10 March 2020


Let’s get down to brass tacks.  That’s TACKS, not TAX.  The phrase is an Americanism dating from the 19th century.  The phrase’s exact origin is not known, although there are a few theories. One is that the expression is inspired by the centrality and use of actual brass tacks in furniture and upholstery.  It may be because brass tacks is simply a bit of rhyming wordplay derived from facts.

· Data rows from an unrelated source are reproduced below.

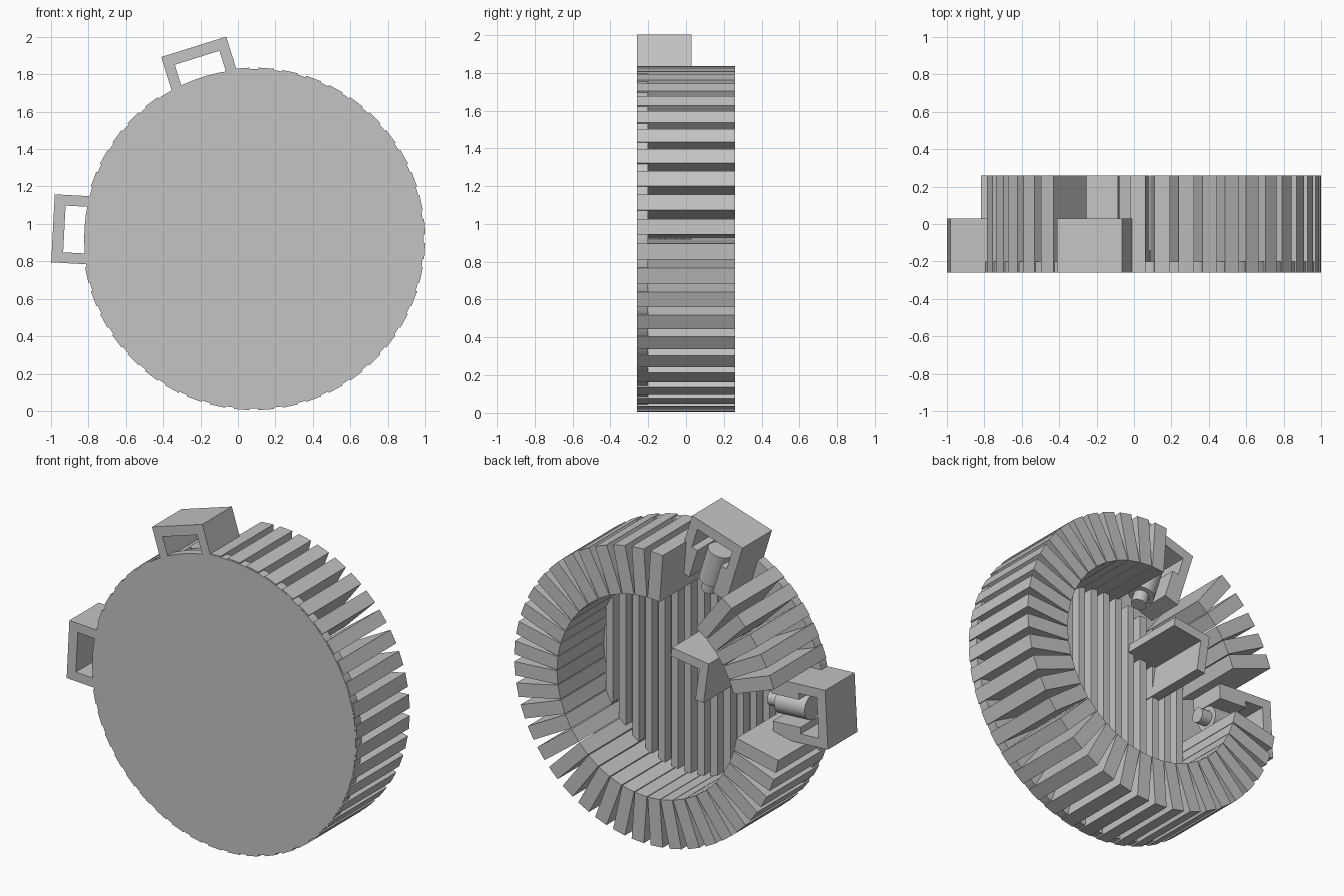
import bpy, bmesh, math

if "Cube" in bpy.data.objects:
    bpy.data.objects.remove(bpy.data.objects["Cube"], do_unlink=True)

CX, CZ, R = 0.085, 0.92, 0.915          # hub axis and outer radius
FRONT, FLOOR, BACK = -0.26, -0.20, 0.26
R_IN = 0.62                             # inner end of the fins
FINS = 44
STEP = math.tau / FINS
HOUSINGS = {"top": math.radians(107.4), "side": math.radians(177)}

grey = bpy.data.materials.new("plain_grey")
grey.use_nodes = True
grey.diffuse_color = (0.55, 0.55, 0.55, 1)
grey.node_tree.nodes["Principled BSDF"].inputs["Base Color"].default_value = (0.55, 0.55, 0.55, 1)


def place(r, t, y, angle):
    """Radial, tangential and depth position to world position."""
    c, s = math.cos(angle), math.sin(angle)
    return (CX + r * c - t * s, y, CZ + r * s + t * c)


def add_prism(bm, outline, y0, y1, angle=0.0):
    front = [bm.verts.new(place(r, t, y0, angle)) for r, t in outline]
    back = [bm.verts.new(place(r, t, y1, angle)) for r, t in outline]
    n = len(outline)
    bm.faces.new(front)
    bm.faces.new(back[::-1])
    for i in range(n):
        j = (i + 1) % n
        bm.faces.new((front[j], front[i], back[i], back[j]))


def rect(r0, r1, t0, t1):
    return [(r0, t0), (r1, t0), (r1, t1), (r0, t1)]


def finish(name, bm):
    bmesh.ops.recalc_face_normals(bm, faces=bm.faces)
    mesh = bpy.data.meshes.new(name)
    bm.to_mesh(mesh)
    bm.free()
    mesh.materials.append(grey)
    obj = bpy.data.objects.new(name, mesh)
    bpy.context.collection.objects.link(obj)
    return obj


# Front plate
bm = bmesh.new()
sides = FINS * 2
add_prism(bm, [((R - 0.007) * math.cos(math.tau * i / sides),
                (R - 0.007) * math.sin(math.tau * i / sides)) for i in range(sides)], FRONT, FLOOR)
finish("front_plate", bm)

# Ring of radial fins, left out where the housings sit
bm = bmesh.new()
for k in range(FINS):
    angle = (k + 0.5) * STEP
    if all(abs(angle - a) > math.radians(13) for a in HOUSINGS.values()):
        add_prism(bm, rect(R_IN, R, -0.042, 0.042), FRONT + 0.002, BACK, angle)
finish("cooling_fins", bm)

# Upright ribs on the floor of the cavity
bm = bmesh.new()
for i in range(-6, 7):
    x = i * 0.09
    half = math.sqrt((R_IN + 0.01) ** 2 - x * x)
    add_prism(bm, rect(x - 0.023, x + 0.023, -half, half), FLOOR - 0.01, FLOOR + 0.06)
finish("floor_ribs", bm)

# Corner bracket opening toward the centre
bm = bmesh.new()
add_prism(bm, [(0.53, 0), (0.35, -0.18), (0.31, -0.14), (0.45, 0), (0.31, 0.14), (0.35, 0.18)],
          FLOOR - 0.01, BACK, math.radians(143))
finish("corner_bracket", bm)


def cylinder(name, angle, r0, r1, radius, y):
    obj_start, obj_end = place(r0, 0, y, angle), place(r1, 0, y, angle)
    mid = [(a + b) / 2 for a, b in zip(obj_start, obj_end)]
    bpy.ops.mesh.primitive_cylinder_add(vertices=32, radius=radius, depth=r1 - r0, location=mid,
                                        rotation=(0, math.pi / 2 - angle, 0))
    obj = bpy.context.object
    obj.name = name
    obj.data.materials.append(grey)
    bpy.ops.object.shade_smooth_by_angle()


# Housings: U-shaped frame with a stepped slot, holding a barrel and pin
half_frame = [(1.076, 0.182), (0.70, 0.182), (0.70, 0.085), (0.89, 0.085), (0.89, 0.125), (1.015, 0.125)]
frame = half_frame + [(r, -t) for r, t in reversed(half_frame)]
for label, angle in HOUSINGS.items():
    bm = bmesh.new()
    add_prism(bm, frame, FRONT, 0.03, angle)
    finish(label + "_housing", bm)
    cylinder(label + "_barrel", angle, 0.69, 0.90, 0.075, -0.08)
    cylinder(label + "_pin", angle, 0.62, 0.70, 0.045, -0.08)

Facts tacks.  It may also allude to tacks hammered into a sales counter, in particular a shop that sold sewing material, to indicate precise measuring points, as is shown by this passage from Ernest Ingersoll’s story The Metropolis of the Rocky Mountains, 1880: “I hurried over to Seabright’s. There was a little square counter, heaped with calicoes and other gear, except a small space clear for measuring, with the yards tacked off with brass tacks.”  Or it could refer to the nails used in a coffin, in most cases brass.  Some suggest it has military beginnings, but not as brass but tin tacks.  In any case, the phrase was widespread in its modern sense by the early 20th century.  So, to get down to brass tacks, no matter the origin, the phrase means the same.  It means getting to the essential or basic facts of the situation.